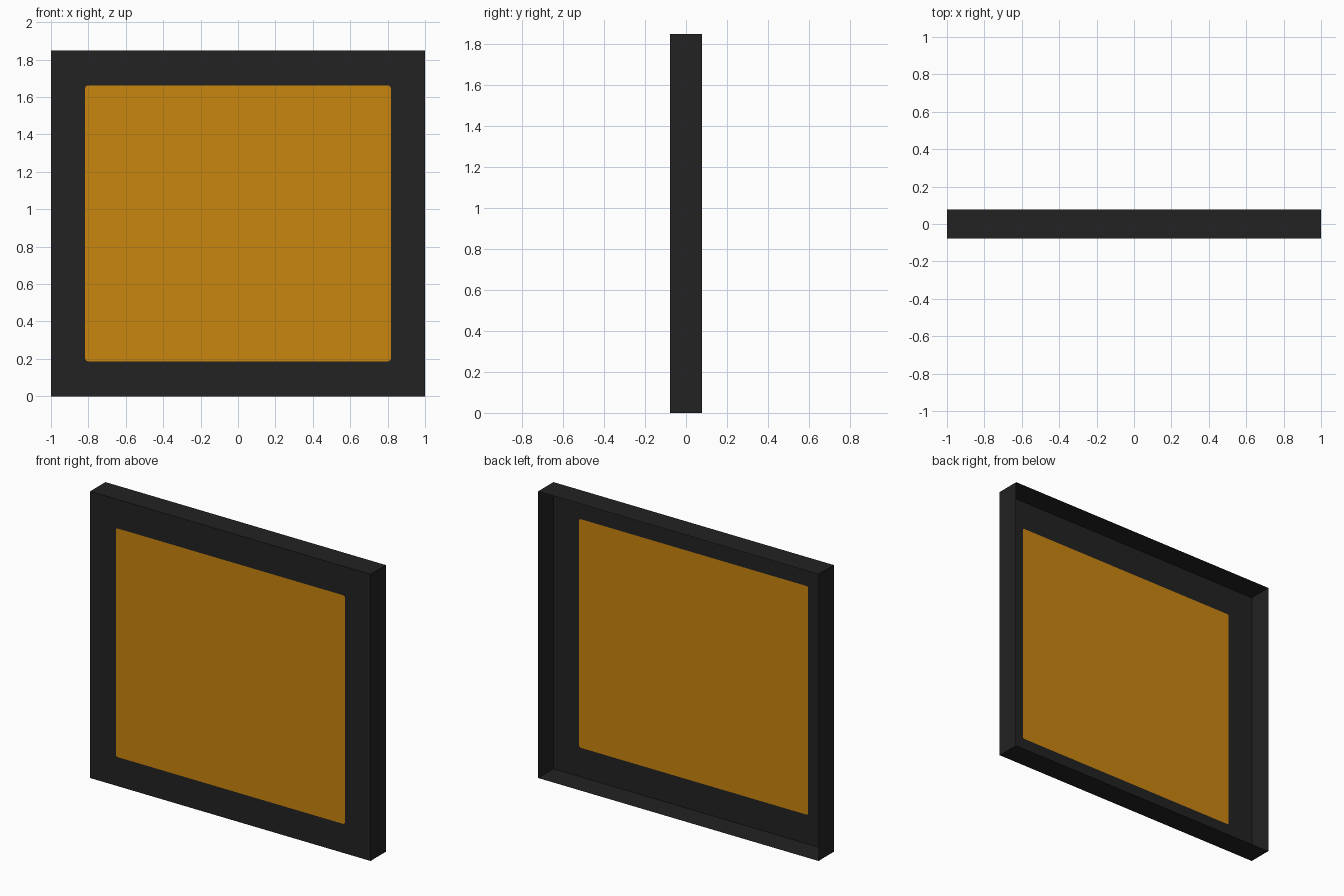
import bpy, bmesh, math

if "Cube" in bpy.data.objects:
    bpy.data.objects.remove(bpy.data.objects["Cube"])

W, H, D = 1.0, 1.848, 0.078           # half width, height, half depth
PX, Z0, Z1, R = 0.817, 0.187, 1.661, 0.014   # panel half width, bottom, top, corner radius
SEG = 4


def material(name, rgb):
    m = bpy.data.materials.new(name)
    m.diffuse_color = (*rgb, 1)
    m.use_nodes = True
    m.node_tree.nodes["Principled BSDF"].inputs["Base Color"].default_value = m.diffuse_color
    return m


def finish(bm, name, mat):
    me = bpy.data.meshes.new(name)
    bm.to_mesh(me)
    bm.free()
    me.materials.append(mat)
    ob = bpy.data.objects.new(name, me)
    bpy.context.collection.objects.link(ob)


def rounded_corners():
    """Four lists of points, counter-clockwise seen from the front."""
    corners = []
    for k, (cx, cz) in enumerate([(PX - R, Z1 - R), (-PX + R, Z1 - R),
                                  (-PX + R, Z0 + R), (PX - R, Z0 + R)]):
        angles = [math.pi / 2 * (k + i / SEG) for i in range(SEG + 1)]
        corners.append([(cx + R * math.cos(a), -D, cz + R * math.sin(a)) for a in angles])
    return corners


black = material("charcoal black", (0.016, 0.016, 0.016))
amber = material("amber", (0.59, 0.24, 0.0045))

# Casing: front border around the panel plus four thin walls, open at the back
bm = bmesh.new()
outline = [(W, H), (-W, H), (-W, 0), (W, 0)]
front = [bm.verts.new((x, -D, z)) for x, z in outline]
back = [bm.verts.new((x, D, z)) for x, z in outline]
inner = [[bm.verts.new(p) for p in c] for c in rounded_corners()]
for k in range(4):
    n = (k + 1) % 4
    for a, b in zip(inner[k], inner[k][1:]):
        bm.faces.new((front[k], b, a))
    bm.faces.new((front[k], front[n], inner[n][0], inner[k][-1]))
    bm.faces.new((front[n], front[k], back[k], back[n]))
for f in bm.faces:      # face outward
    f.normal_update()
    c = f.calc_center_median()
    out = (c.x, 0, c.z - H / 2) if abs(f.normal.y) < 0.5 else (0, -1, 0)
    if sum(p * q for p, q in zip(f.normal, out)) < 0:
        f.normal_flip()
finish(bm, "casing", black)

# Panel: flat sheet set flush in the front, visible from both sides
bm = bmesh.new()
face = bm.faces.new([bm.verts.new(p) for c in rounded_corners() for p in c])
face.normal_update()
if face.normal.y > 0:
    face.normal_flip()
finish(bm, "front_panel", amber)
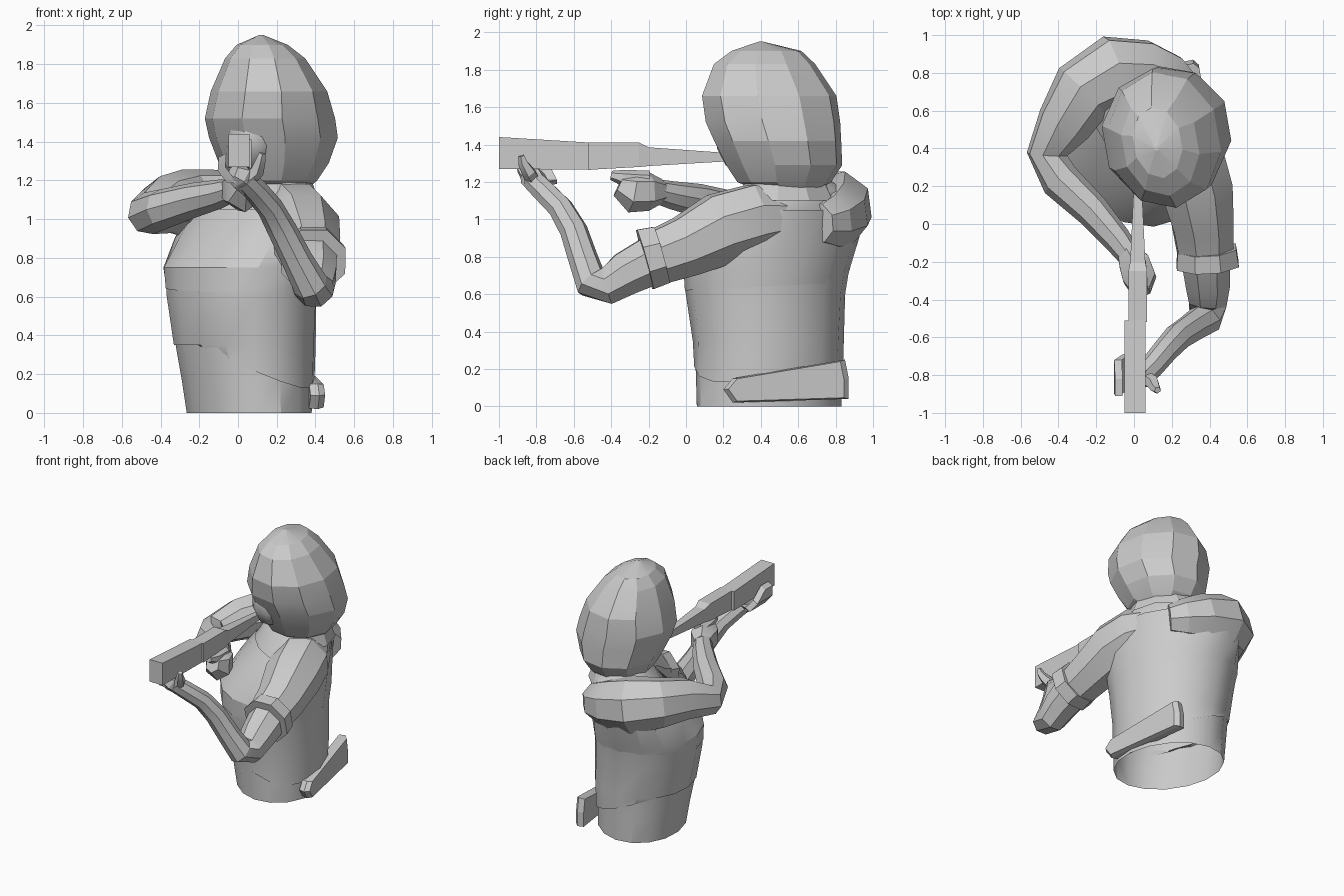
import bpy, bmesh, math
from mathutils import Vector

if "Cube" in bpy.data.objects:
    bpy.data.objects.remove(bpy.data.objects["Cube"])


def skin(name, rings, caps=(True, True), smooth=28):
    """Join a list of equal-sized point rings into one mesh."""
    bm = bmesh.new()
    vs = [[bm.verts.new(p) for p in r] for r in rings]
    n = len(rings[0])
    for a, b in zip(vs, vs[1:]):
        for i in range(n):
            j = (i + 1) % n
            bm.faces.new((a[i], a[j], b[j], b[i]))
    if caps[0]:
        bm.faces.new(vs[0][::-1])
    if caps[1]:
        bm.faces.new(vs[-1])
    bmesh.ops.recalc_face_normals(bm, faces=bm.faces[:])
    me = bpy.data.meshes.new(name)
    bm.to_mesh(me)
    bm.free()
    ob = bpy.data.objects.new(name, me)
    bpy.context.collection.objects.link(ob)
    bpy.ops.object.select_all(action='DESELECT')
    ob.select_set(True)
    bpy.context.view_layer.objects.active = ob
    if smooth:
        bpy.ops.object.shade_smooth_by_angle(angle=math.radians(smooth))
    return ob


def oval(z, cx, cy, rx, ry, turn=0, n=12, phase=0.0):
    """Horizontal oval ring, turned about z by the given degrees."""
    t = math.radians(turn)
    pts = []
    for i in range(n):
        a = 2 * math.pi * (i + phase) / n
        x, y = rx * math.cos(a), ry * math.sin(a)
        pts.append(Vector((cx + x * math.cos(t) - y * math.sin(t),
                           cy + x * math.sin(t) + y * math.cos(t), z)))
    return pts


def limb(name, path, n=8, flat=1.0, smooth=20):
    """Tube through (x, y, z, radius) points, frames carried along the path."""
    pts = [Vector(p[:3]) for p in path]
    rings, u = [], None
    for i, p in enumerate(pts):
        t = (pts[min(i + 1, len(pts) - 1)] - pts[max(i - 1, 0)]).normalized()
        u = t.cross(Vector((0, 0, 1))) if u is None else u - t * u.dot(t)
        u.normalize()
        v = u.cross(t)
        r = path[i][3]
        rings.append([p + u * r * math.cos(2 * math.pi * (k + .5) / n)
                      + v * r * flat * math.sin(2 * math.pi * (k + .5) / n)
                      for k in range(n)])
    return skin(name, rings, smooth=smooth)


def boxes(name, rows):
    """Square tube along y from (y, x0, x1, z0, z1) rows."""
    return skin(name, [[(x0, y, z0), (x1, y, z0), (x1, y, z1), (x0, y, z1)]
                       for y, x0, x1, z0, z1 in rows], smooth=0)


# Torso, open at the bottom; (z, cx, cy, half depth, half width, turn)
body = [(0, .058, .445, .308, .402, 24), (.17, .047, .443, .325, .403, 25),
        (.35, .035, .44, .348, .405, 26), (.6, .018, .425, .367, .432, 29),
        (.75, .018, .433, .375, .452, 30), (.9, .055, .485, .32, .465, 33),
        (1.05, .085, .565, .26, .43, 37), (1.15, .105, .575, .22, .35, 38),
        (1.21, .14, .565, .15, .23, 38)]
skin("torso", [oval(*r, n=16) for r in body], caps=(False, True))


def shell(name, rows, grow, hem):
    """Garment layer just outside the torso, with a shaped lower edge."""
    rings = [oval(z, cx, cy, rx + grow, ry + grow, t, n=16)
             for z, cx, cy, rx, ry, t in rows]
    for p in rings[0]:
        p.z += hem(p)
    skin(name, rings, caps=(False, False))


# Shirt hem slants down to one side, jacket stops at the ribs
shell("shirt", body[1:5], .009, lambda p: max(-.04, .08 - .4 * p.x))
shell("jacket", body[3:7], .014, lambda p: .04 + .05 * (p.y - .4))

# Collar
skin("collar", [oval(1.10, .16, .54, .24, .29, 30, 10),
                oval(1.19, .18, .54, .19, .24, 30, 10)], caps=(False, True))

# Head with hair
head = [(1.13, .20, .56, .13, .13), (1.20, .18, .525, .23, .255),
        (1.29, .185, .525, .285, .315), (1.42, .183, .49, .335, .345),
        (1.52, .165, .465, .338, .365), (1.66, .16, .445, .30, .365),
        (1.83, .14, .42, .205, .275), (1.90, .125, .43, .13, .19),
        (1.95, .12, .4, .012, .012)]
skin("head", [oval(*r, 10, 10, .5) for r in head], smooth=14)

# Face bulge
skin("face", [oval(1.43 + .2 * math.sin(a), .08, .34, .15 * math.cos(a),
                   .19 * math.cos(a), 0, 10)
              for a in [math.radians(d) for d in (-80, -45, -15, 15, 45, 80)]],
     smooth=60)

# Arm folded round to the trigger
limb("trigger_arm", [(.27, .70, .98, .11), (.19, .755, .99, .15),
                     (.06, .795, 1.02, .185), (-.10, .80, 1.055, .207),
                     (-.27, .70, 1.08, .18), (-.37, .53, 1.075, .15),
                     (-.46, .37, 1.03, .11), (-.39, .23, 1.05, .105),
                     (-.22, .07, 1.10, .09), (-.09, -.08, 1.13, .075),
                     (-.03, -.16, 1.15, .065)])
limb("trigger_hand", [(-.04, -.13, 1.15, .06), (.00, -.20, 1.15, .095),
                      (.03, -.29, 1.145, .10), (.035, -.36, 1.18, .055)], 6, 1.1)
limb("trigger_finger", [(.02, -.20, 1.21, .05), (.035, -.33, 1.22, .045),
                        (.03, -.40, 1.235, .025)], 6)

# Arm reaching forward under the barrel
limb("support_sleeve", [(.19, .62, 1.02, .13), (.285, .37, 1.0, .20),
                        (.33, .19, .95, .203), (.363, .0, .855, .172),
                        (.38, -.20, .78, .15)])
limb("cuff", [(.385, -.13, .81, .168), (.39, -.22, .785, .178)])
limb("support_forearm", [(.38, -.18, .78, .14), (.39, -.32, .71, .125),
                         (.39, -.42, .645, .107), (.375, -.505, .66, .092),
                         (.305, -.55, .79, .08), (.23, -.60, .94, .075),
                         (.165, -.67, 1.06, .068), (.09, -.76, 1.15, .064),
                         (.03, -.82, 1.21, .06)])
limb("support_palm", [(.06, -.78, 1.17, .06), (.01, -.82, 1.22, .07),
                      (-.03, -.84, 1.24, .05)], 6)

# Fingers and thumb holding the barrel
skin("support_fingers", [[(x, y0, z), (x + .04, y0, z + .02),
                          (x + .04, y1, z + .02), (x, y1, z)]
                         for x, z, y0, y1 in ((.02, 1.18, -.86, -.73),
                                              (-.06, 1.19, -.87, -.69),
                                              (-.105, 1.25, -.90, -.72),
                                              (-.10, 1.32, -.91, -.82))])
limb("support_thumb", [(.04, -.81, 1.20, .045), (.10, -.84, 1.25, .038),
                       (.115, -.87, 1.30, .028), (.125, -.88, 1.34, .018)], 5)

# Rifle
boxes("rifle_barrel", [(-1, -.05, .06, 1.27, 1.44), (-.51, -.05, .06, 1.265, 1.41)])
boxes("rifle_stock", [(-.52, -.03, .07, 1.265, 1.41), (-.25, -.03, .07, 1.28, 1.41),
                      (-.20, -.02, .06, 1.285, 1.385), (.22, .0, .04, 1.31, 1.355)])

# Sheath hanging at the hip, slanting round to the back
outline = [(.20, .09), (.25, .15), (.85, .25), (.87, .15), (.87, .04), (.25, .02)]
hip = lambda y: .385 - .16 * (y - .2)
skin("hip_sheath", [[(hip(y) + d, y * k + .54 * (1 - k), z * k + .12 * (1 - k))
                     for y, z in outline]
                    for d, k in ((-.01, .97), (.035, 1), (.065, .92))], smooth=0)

──────────────────────────────

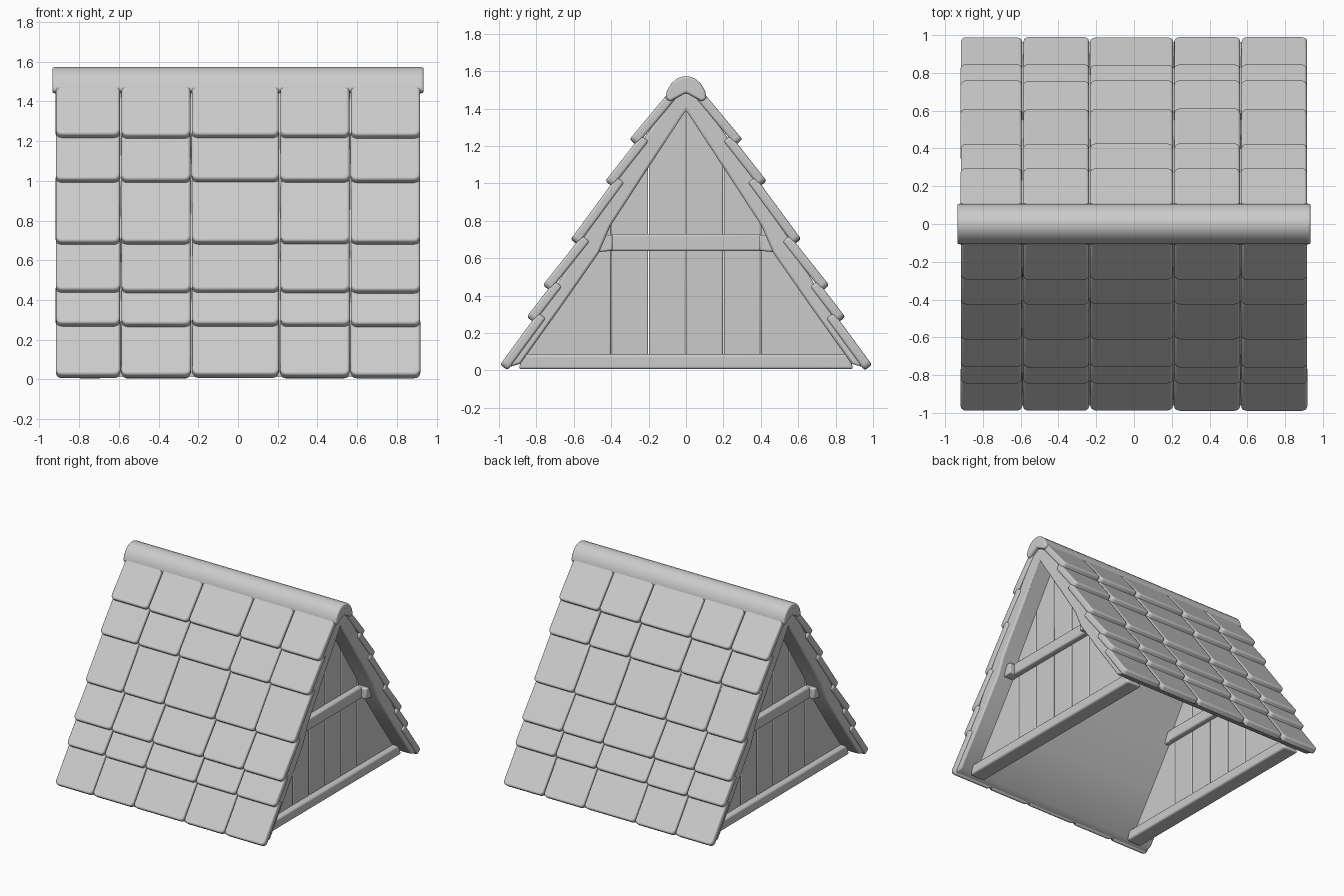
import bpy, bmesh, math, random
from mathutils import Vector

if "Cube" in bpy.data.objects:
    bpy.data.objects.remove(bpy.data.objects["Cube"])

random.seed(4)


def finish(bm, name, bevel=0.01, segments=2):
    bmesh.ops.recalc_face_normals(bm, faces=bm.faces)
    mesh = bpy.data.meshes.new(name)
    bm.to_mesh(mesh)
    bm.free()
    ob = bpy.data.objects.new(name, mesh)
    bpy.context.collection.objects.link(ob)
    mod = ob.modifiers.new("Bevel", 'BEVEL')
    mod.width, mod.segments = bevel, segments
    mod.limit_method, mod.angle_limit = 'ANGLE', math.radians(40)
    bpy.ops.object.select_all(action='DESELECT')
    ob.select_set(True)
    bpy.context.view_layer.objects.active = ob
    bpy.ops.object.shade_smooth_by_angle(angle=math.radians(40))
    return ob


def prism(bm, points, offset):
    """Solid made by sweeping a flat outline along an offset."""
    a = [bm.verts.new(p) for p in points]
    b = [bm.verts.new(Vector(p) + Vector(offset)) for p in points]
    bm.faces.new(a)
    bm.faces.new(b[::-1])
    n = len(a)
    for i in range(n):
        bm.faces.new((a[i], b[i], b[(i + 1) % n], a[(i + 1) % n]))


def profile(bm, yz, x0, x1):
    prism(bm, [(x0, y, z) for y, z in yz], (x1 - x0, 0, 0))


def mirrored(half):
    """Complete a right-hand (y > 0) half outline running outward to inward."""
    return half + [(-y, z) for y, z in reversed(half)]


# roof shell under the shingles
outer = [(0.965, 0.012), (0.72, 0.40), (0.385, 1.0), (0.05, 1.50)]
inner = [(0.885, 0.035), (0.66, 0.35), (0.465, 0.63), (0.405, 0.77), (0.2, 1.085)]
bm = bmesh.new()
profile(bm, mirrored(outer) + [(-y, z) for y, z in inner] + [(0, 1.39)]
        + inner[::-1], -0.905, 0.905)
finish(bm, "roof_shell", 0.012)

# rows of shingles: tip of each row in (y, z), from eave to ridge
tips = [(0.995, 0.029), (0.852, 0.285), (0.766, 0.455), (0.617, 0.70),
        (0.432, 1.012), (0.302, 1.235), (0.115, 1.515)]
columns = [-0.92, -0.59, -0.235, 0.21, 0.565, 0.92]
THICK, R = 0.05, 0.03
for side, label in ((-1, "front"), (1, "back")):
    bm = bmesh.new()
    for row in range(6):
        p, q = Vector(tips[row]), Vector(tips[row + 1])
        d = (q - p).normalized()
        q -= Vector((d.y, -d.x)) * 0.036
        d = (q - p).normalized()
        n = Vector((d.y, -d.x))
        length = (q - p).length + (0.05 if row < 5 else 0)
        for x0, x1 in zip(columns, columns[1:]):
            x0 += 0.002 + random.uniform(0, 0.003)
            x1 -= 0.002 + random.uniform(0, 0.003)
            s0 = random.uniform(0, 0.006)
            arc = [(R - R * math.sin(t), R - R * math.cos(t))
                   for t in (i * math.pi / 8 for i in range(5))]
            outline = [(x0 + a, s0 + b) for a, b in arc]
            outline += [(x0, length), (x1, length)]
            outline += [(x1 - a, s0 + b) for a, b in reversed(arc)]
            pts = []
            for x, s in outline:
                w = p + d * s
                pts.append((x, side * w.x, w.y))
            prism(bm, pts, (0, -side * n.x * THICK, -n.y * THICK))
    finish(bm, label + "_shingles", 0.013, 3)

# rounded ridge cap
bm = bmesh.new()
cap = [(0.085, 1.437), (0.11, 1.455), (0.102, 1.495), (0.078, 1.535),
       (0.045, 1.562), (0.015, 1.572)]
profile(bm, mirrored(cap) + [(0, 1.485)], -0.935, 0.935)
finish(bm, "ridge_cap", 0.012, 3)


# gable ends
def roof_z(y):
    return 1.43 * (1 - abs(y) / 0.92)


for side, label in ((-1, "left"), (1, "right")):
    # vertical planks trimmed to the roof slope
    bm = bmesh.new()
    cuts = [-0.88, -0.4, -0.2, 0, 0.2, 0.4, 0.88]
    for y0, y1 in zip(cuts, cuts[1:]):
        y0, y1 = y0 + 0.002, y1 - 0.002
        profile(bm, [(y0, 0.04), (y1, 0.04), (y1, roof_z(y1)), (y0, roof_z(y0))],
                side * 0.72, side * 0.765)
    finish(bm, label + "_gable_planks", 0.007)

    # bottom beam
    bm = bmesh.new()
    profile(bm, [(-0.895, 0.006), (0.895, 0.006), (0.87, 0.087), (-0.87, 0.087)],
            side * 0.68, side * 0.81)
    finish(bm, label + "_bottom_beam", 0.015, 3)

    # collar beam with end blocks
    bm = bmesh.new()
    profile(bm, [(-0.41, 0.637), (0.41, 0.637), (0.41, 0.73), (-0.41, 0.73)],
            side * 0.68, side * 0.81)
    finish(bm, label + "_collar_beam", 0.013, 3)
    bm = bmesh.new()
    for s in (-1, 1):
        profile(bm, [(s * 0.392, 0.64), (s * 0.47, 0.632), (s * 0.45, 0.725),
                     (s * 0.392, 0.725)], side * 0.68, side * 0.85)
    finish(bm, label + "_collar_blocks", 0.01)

──────────────────────────────

ASSIGNMENT:
Pick each line holding the word "range" out of the data and copy it.

RESULT:
        angles = [math.pi / 2 * (k + i / SEG) for i in range(SEG + 1)]
for k in range(4):
        for i in range(n):
    for i in range(n):
                      for k in range(n)])
    for i in range(n):
    for row in range(6):
                   for t in (i * math.pi / 8 for i in range(5))]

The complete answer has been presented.